A tragic case with a simple resolution.
But for medical examiner Sara Linton, it just doesn’t add up. When two more suspicious deaths follow and a young woman is brutally attacked, it becomes clear that she’s looking for a murderer.
The college authorities are reluctant to cooperate and Sara isn’t any closer to finding the answers she needs.
With the violence triggering memories of a past she’d rather forget and the clues pointing ever closer to home, can she uncover the truth in time to save the next victim?
Praise for Karin Slaughter
'A great read ... crime fiction at its finest' Michael Connelly
'Don't read this alone. Don't read this after dark. But do read it' Daily Mirror
'Fast-paced and unsettling ... A compelling and fluid read' Daily Telegraph

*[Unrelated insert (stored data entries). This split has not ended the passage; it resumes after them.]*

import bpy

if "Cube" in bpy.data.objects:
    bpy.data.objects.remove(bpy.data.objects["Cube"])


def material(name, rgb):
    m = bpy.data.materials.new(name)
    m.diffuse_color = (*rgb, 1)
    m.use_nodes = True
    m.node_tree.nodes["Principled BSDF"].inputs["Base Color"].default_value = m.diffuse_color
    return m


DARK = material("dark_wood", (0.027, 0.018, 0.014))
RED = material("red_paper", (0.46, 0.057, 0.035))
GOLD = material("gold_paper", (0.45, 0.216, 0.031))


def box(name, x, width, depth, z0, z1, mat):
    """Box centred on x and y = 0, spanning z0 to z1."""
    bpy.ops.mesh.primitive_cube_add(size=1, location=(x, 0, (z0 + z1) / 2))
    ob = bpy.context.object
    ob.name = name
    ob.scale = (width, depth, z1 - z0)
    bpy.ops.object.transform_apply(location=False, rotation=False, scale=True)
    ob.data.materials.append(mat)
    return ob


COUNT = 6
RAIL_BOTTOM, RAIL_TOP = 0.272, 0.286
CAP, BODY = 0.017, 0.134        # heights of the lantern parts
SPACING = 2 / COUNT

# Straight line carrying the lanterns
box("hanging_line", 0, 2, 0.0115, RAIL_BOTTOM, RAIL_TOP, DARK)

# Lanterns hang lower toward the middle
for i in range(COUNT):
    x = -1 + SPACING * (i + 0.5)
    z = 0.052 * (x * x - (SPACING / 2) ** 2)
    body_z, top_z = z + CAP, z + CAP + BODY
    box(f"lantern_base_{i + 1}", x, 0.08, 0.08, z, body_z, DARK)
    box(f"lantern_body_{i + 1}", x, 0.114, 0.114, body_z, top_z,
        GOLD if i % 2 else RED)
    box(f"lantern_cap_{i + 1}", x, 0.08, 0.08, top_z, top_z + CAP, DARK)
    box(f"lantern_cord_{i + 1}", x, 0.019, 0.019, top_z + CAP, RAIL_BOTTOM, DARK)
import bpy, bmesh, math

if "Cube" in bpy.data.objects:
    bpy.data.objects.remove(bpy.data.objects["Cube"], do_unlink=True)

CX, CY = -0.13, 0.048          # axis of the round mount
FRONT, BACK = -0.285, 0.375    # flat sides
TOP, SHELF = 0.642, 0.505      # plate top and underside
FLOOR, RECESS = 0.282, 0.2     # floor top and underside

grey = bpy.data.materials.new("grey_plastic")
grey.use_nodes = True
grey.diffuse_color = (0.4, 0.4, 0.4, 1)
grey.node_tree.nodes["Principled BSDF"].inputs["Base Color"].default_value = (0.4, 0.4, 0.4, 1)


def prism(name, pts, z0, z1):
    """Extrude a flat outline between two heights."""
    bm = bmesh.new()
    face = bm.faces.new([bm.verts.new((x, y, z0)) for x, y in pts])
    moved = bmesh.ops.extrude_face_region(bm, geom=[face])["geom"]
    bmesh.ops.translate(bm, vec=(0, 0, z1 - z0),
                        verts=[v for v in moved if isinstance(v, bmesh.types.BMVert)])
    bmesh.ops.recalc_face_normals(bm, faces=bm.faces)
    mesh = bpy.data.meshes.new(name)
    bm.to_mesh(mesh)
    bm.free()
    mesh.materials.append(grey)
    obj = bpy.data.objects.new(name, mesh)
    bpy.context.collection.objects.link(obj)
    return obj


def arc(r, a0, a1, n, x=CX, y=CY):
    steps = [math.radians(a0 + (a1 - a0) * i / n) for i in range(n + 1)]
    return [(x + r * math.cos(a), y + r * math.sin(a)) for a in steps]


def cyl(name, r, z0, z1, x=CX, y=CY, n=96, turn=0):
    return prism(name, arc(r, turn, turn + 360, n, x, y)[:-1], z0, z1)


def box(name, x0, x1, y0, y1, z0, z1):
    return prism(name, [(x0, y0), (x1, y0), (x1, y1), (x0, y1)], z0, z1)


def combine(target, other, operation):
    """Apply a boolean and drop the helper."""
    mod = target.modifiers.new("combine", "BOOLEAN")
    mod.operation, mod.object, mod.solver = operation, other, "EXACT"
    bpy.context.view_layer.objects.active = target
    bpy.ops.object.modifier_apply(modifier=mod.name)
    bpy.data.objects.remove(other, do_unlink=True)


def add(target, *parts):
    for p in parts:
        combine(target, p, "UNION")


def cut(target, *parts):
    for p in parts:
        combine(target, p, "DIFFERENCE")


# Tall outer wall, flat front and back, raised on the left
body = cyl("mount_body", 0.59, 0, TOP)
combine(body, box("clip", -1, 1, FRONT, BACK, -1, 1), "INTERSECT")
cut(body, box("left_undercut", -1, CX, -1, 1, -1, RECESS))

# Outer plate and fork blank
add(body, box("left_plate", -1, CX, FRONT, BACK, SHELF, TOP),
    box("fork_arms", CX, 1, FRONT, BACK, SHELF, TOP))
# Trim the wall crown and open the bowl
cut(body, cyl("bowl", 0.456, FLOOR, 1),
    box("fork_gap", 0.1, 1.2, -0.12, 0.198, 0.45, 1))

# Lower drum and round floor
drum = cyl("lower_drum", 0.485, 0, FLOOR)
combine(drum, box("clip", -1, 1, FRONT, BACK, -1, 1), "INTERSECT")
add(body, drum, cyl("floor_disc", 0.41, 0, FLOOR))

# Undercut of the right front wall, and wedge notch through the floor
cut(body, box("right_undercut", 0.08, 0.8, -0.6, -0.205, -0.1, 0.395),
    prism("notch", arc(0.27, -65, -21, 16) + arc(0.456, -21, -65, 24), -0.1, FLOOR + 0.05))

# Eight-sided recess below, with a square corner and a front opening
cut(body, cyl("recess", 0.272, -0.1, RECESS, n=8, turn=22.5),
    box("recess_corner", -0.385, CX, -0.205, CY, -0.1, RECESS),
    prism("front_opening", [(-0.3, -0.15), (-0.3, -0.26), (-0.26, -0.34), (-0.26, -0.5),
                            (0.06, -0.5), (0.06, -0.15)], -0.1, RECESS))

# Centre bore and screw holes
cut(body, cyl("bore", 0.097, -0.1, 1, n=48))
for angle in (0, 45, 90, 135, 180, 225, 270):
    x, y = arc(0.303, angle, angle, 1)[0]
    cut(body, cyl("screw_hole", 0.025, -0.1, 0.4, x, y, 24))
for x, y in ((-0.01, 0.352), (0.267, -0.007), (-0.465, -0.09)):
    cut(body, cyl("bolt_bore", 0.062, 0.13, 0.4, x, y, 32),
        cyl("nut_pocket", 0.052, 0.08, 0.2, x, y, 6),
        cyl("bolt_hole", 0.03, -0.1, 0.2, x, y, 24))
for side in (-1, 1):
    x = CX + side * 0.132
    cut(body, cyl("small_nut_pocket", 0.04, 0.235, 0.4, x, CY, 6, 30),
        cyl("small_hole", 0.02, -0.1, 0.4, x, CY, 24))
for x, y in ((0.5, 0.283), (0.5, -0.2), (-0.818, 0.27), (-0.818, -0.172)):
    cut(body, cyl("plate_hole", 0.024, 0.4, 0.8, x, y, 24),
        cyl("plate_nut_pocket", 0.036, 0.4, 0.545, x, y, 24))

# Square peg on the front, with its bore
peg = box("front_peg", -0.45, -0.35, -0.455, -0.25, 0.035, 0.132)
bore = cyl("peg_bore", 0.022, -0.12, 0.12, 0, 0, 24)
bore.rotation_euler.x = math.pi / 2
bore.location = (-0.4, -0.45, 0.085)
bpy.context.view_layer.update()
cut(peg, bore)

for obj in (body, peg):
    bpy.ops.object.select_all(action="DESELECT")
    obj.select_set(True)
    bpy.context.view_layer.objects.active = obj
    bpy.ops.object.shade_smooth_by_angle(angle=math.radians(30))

In the coldly captivating tradition of Cornwell and Reichs, Slaughter (Blindsighted; Kisscut) returns to Grant County, Ga., to offer a third installment in the adventures of smalltown pediatrician and part-time medical examiner Sara Linton. Called in to investigate the apparent suicide of a male Grant Tech student, Sara brings along her pregnant sister, Tessa, who wanders away from the scene and is brutally attacked. The distraught Sara must work side by side with her ex-husband, Det. Jeffrey Tolliver, whom she loves despite his past infidelity, but it's Lena Adams, formerly a cop and now a campus security guard, whose story the novel follows most closely. Still mourning the murder of her sister and recovering from her own torture and rape by the same man, Lena is looked on with suspicion by her ex-boss, Jeffrey. With reason: she's hiding a few key facts. The dead boy's mother is her therapist and Lena is involved with an abusive young man with a shady past. Campus gossip Richard Carter further confuses investigators; meanwhile, police discover the bodies of two more students, their deaths potentially suicides but more likely murder. Slaughter provides grisly variations on the themes of sibling rivalry, sexual abuse and campus politics in a story not for the faint of heart. Readers who can stomach gruesome details and like fitting together multiple stories of physical and psychological abuse will savor the way Slaughter can evoke sympathy for perverse, even criminal, behavior by tracing its origins, and those who make it through the complexities and the gore will be rewarded with a satisfyingly chilling ending.